## ASSIGNMENT
Where does the string "objects" appear in the records? Copy each line that holds it.

## SUPPLIED MATERIAL
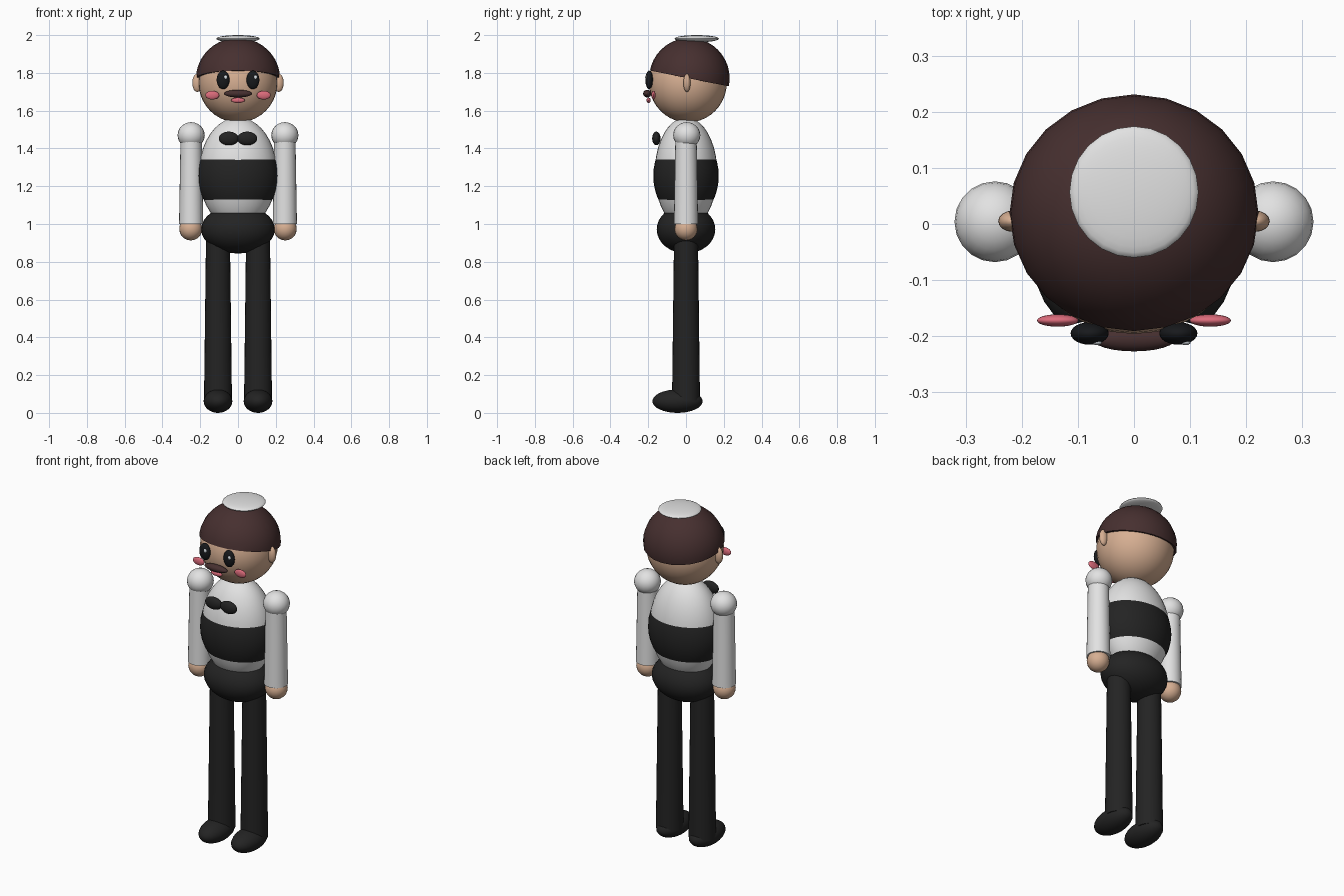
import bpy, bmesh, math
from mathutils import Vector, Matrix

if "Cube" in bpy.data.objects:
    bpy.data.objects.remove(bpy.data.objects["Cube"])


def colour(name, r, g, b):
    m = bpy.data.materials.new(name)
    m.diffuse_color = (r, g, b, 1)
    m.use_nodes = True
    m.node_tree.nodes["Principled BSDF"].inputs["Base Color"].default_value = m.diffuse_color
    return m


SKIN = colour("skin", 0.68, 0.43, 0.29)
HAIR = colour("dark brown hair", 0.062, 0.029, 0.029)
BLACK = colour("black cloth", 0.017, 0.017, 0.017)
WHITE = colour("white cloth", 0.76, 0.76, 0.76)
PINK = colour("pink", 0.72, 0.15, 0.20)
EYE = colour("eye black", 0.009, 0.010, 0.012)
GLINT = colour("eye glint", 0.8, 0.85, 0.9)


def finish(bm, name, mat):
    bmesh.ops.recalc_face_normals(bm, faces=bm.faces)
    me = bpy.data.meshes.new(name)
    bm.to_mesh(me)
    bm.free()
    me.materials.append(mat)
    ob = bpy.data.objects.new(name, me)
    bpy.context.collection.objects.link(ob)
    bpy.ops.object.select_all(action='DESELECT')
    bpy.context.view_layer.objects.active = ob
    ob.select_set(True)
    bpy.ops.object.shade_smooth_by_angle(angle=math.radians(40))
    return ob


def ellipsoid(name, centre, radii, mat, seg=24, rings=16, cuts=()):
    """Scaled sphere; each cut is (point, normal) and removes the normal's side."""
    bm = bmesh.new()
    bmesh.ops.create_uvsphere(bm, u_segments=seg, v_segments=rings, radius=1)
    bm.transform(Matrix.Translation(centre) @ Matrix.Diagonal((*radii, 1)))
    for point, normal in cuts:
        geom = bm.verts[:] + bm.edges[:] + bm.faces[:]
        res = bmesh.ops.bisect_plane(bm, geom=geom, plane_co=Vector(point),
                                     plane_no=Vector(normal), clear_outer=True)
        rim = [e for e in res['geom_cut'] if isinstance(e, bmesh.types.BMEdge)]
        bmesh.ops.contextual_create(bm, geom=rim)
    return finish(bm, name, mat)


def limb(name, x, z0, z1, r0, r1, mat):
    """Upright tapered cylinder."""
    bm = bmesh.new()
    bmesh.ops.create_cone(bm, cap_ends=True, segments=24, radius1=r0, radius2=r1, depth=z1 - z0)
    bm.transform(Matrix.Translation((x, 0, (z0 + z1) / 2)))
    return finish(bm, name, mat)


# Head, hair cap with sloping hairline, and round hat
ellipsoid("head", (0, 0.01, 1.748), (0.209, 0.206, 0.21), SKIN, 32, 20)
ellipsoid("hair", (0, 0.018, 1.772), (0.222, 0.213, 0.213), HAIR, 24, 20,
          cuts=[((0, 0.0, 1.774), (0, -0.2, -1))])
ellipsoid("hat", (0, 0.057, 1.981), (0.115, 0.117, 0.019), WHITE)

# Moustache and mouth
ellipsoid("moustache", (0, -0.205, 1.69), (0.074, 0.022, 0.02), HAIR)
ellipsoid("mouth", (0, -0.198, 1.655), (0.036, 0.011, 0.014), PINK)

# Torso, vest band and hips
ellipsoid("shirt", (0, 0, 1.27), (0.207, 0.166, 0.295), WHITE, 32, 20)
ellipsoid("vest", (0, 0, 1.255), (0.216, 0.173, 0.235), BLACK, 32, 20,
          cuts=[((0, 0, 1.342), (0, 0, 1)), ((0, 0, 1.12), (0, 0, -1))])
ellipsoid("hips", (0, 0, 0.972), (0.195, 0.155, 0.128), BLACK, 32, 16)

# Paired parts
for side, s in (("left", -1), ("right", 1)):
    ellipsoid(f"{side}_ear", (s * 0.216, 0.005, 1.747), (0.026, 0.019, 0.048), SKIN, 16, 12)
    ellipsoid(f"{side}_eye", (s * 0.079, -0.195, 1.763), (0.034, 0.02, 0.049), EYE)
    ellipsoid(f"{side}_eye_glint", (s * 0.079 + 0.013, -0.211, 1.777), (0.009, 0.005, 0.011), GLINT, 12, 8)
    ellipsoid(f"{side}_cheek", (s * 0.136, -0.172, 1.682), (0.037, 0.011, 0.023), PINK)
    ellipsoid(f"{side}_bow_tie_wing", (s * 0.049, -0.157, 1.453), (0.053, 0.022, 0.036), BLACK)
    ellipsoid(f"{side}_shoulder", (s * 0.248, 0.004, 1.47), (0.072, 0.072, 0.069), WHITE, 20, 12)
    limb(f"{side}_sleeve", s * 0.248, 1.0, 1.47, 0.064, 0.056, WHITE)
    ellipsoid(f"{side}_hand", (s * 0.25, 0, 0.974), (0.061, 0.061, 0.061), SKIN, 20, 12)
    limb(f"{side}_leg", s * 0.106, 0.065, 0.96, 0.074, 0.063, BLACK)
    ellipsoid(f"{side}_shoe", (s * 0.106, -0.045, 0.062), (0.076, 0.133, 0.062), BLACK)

## ANSWER TO THE PROBLEM
if "Cube" in bpy.data.objects:
    bpy.data.objects.remove(bpy.data.objects["Cube"])
    ob = bpy.data.objects.new(name, me)
    bpy.context.collection.objects.link(ob)
    bpy.context.view_layer.objects.active = ob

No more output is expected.